A minimum of 2 shareholders are required – certain industries only allow shareholders to be Indonesia, although shareholders are not subject to any residency requirements. Only 1 company director and one commissioner, who is responsible for supervising the actions of the company and its board of directors. These two positions are not subject to any nationality or residency requirements, except when these positions are responsible for employment related matters. Company secretaries are also not required, unless the company is publicly listed.
Indonesian companies are required to have a registered office in Indonesia, with a lease agreement being required when applying for a business license.
Indonesia does impose capital requirements on their companies. The minimum authorized capital for a company is IDR50 million, with at least 25% being required to be issued and paid up as required under Indonesian Company Law. Companies with any number of foreign shareholders must invest more than IDR10 billion for each line of business.
Indonesian companies must submit annual tax returns to the Indonesian tax authorities. In addition, the board of directors must produce an annual report, approved by the annual general meeting of shareholders. A company’s board of commissioners must also produce an annual supervisory report that will be presented in the annual general meeting of the company’s shareholders.

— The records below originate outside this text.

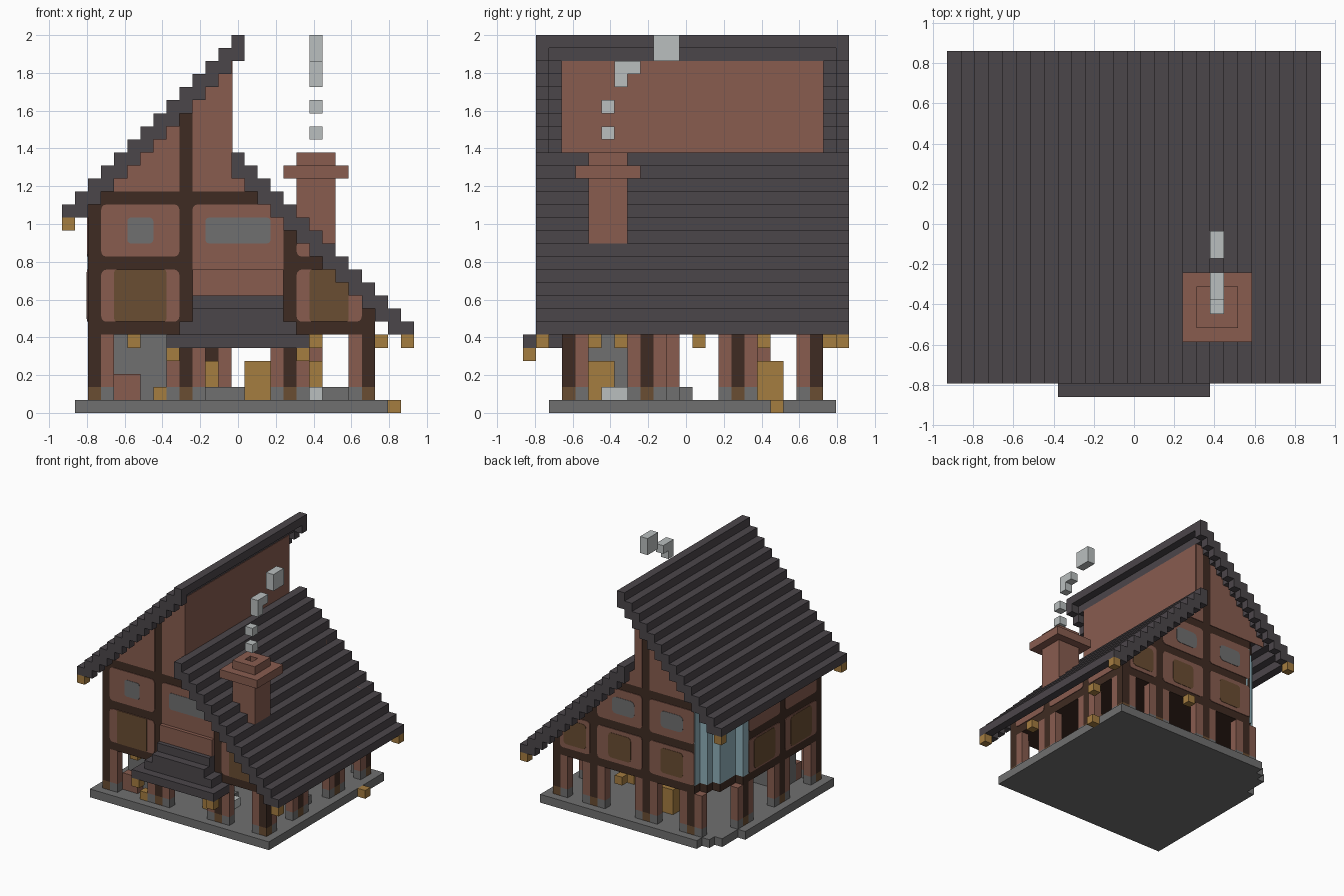
import bpy
import bmesh
from math import cos, sin, pi

cube = bpy.data.objects.get("Cube")
if cube:
    bpy.data.objects.remove(cube)

V = 2 / 29  # size of one building block


def gx(i):
    return (i - 13.5) * V


def gy(j):
    return (j - 12.5) * V


def material(name, hex_code):
    m = bpy.data.materials.new(name)
    srgb = [int(hex_code[n:n + 2], 16) / 255 for n in (0, 2, 4)]
    col = [((c + 0.055) / 1.055) ** 2.4 for c in srgb] + [1]
    m.diffuse_color = col
    m.use_nodes = True
    m.node_tree.nodes["Principled BSDF"].inputs["Base Color"].default_value = col
    return m


slate = material("slate", "4b464a")
brick = material("brick", "885c4f")
timber = material("dark timber", "3f2b22")
stone = material("stone", "707070")
gold = material("golden wood", "a57d40")
olive = material("olive shutter", "6a4d32")
smoke_mat = material("pale smoke", "babfbf")
glass = material("blue glass", "8fb0ba")


def finish(name, mat, bm):
    bmesh.ops.recalc_face_normals(bm, faces=bm.faces)
    me = bpy.data.meshes.new(name)
    bm.to_mesh(me)
    bm.free()
    me.materials.append(mat)
    ob = bpy.data.objects.new(name, me)
    bpy.context.collection.objects.link(ob)
    return ob


def blocks(name, mat, boxes):
    """One object from boxes given as block ranges (x, x, y, y, z, z)."""
    bm = bmesh.new()
    for a, b, c, d, e, f in boxes:
        verts = bmesh.ops.create_cube(bm, size=1)["verts"]
        for v in verts:
            v.co = (gx(b if v.co.x > 0 else a),
                    gy(d if v.co.y > 0 else c),
                    (f if v.co.z > 0 else e) * V)
    return finish(name, mat, bm)


def panels(name, mat, side, rects, r=0.4, t=0.005):
    """Thin rounded plates on a wall; rects are (along, along, z, z)."""
    bm = bmesh.new()
    for a, b, c, d in rects:
        pts = []
        for n, (u, w) in enumerate(((b - r, d - r), (a + r, d - r), (a + r, c + r), (b - r, c + r))):
            for s in range(4 if r else 1):
                ang = (n + s / 3) * pi / 2
                pts.append((u + r * cos(ang), w + r * sin(ang)))
        rings = []
        for off in (0, t):
            if side == "front":
                co = [(gx(u), gy(3) - off, w * V) for u, w in pts]
            elif side == "back":
                co = [(gx(u), gy(23) + off, w * V) for u, w in pts]
            elif side == "right":
                co = [(gx(2) - off, gy(u), w * V) for u, w in pts]
            else:
                co = [(gx(24) + off, gy(u), w * V) for u, w in pts]
            rings.append([bm.verts.new(p) for p in co])
        lo, hi = rings
        bm.faces.new(hi)
        bm.faces.new(lo)
        for n in range(len(lo)):
            m = (n + 1) % len(lo)
            bm.faces.new((lo[n], lo[m], hi[m], hi[n]))
    return finish(name, mat, bm)


# Stone base with a stepped corner
corner = {2: 18, 3: 21, 4: 22}
blocks("base", stone, [(5, 25, 2, 24, 0, 1)] +
       [(i - 1, i, 2, end + 1, 0, 1) for i, end in corner.items()] + [(4, 5, 2, 24, 0, 1)])
blocks("step_block", gold, [(25, 26, 19, 20, 0, 1)])


# Timber-framed upper body, one slice per roof step
def wall_top(i):
    return 15 + i if i < 13 else 32 - i


blocks("upper_body", timber, [(i, i + 1, 3, corner.get(i, 23), 6, wall_top(i)) for i in range(2, 24)])
blocks("ridge_wall", brick, [(12.5, 13.06, 3, 23, 19, 27)])

# Stepped roofs, with a deeper rim at both gable ends
for name, cols, top in (("high_roof", range(14), lambda i: 16 + i),
                        ("low_roof", range(13, 27), lambda i: 33 - i)):
    boxes = []
    for i in cols:
        boxes.append((i, i + 1, 1, 25, top(i) - 1, top(i)))
        if i not in (0, 26):
            boxes += [(i, i + 1, j, j + 1, top(i) - 2, top(i) - 1) for j in (1, 24)]
    blocks(name, slate, boxes)

# Lanterns under the eaves
blocks("eave_lanterns", gold, [(i, i + 1, j, j + 1, k, k + 1)
                               for i, k in ((0, 14), (26, 5)) for j in (1, 24)])

# Front canopy
blocks("canopy", slate, [(8, 19, 0, 3, 5, 6), (9, 18, 1, 3, 6, 7),
                         (10, 17, 1, 3, 7, 8), (10, 17, 2, 3, 8, 9)])
blocks("canopy_wall", brick, [(10, 17, 2.5, 3, 9, 11)])
blocks("canopy_lanterns", gold, [(i, i + 1, 0, 1, 4, 5) for i in (8, 18)])

# Front wall panels and windows
panels("front_panels", brick, "front", [(3, 9, 12, 16), (3, 9, 7, 11), (10, 17, 9, 16),
                                        (18, 23, 7, 11), (18, 20, 12, 13.2)])
panels("front_shutters", olive, "front", [(4, 8, 7, 11), (19, 22, 7, 11)], 0.2, 0.008)
panels("front_windows", stone, "front", [(5, 7, 13, 15), (11, 16, 13, 15)], 0.3, 0.008)

# Back wall panels and windows
panels("back_panels", brick, "back", [(a, b, c, c + 4) for a, b in ((5, 11), (12, 18)) for c in (7, 12)]
       + [(19, 23, 7, 11)])
panels("back_shutters", olive, "back", [(a, a + 3, 7.5, 10.5) for a in (6.5, 13.5, 19.5)], 0.4, 0.008)
panels("back_windows", stone, "back", [(a, a + 3, 13, 15) for a in (6.5, 13)], 0.5, 0.008)

# Brick filling of the gables, broken by one upright post
for side, post in (("front", 9), ("back", 11)):
    panels(side + "_gable", brick, side, [(i, i + 1, 17, wall_top(i)) for i in range(3, 16)
                                          if i != post and wall_top(i) > 17], 0)

# Side walls
panels("right_panels", brick, "right", [(a, a + 6, c, c + 4) for a in (4, 11) for c in (7, 12)])
panels("right_shutters", olive, "right", [(a, a + 4, 7.2, 10.8) for a in (5, 12)], 0.4, 0.008)
panels("left_panels", brick, "left", [(4, 9, 7, 9), (10, 16, 7, 9), (17, 22, 7, 9)])

# Stepped glass bay in the cut corner
P = 0.06
blocks("corner_glass", glass, [(i - P, i + 1, 17, end + P, 7, 16) for i, end in corner.items()]
       + [(5 - P, 5.5, 22, 23, 7, 16)])

# Arcade posts with a brace on each side along the wall
along_x = [(i, 3) for i in (2, 9, 17, 23)] + [(i, 22) for i in (5, 11, 18, 23)]
along_y = [(2, j) for j in (3, 10, 17)] + [(23, j) for j in (3, 9, 16, 22)]
cells = set(along_x + along_y)
braces = {(i + s, j) for i, j in along_x for s in (-1, 1) if 2 <= i + s <= 23}
braces |= {(i, j + s) for i, j in along_y for s in (-1, 1) if 3 <= j + s <= 22}
braces -= cells


def column(places, lo, hi):
    return [(i, i + 1, j, j + 1, lo, hi) for i, j in sorted(places)]


blocks("posts", timber, column(cells, 2, 6))
blocks("post_feet", olive, column(cells, 1, 2))
blocks("braces", brick, column(braces, 2, 6))
blocks("brace_feet", stone, column(braces, 1, 2))

# Ground floor furnishings
blocks("hearth", stone, [(4, 8, 5, 8, 1, 6)])
blocks("hearth_front", brick, [(4, 6, 4, 5, 1, 3)])
blocks("low_walls", stone, [(10, 16, 8, 9, 1, 2), (19, 23, 12, 13, 1, 2)])
blocks("pale_slabs", smoke_mat, [(16, 17, 6, 8, 1, 2), (19, 20, 9, 11, 1, 2)])
blocks("crates", gold, [(10, 12, 18, 20, 1, 4), (14, 16, 5, 7, 1, 4),
                        (18, 20, 15, 16, 1, 4), (7, 8, 3, 4, 1, 2)])
blocks("ceiling_lanterns", gold, column([(5, 4), (7, 13), (10, 16), (11, 7), (14, 18),
                                         (19, 5), (19, 13), (24, 7), (24, 18), (14, 23)], 5, 6))

# Chimney with a hollow top
blocks("chimney", brick, [(18, 21, 5, 8, 10, 18), (17, 22, 4, 9, 18, 19),
                          (18, 19, 5, 8, 19, 20), (20, 21, 5, 8, 19, 20),
                          (19, 20, 5, 6, 19, 20), (19, 20, 7, 8, 19, 20)])
blocks("flue", timber, [(19, 20, 6, 7, 19, 19.1)])

# Smoke puffs
blocks("smoke", smoke_mat, [(19, 20, a, b, c, d) for a, b, c, d in (
    (6, 7, 21, 22), (6, 7, 23, 24), (7, 8, 25, 26), (7, 9, 26, 27), (10, 12, 27, 29))])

The Indonesia company formation process will take one to two months to complete, on average. However, this process may be extended if a company has complex business activities and requires various business licenses as much of the company formation process is dependent on approval being granted by Indonesian government authorities.
Yes, however certain restrictions apply. The Indonesian government only permits certain business classifications to be 100% foreign owned. Foreigners can only partially invest in other business classifications or, in certain circumstances, are completely prohibited from participating in certain industries.
The industries which are restricted to foreigners are listed in the Indonesian government’s Negative Investment List. .
In Indonesia, the most common form of business entity is called Perseroan Terbatas – this company type is similar to a limited liability company in regards to its structure and functions. However, only Indonesian citizens and Indonesian legal entities are allowed to be shareholders of this type of company.
Foreign-owned companies are classified as Perseroan Terbatas Penanaman Model Asing (“PT PMA”). These companies do not require a local shareholder and their structure and functions are also similar to limited liability companies.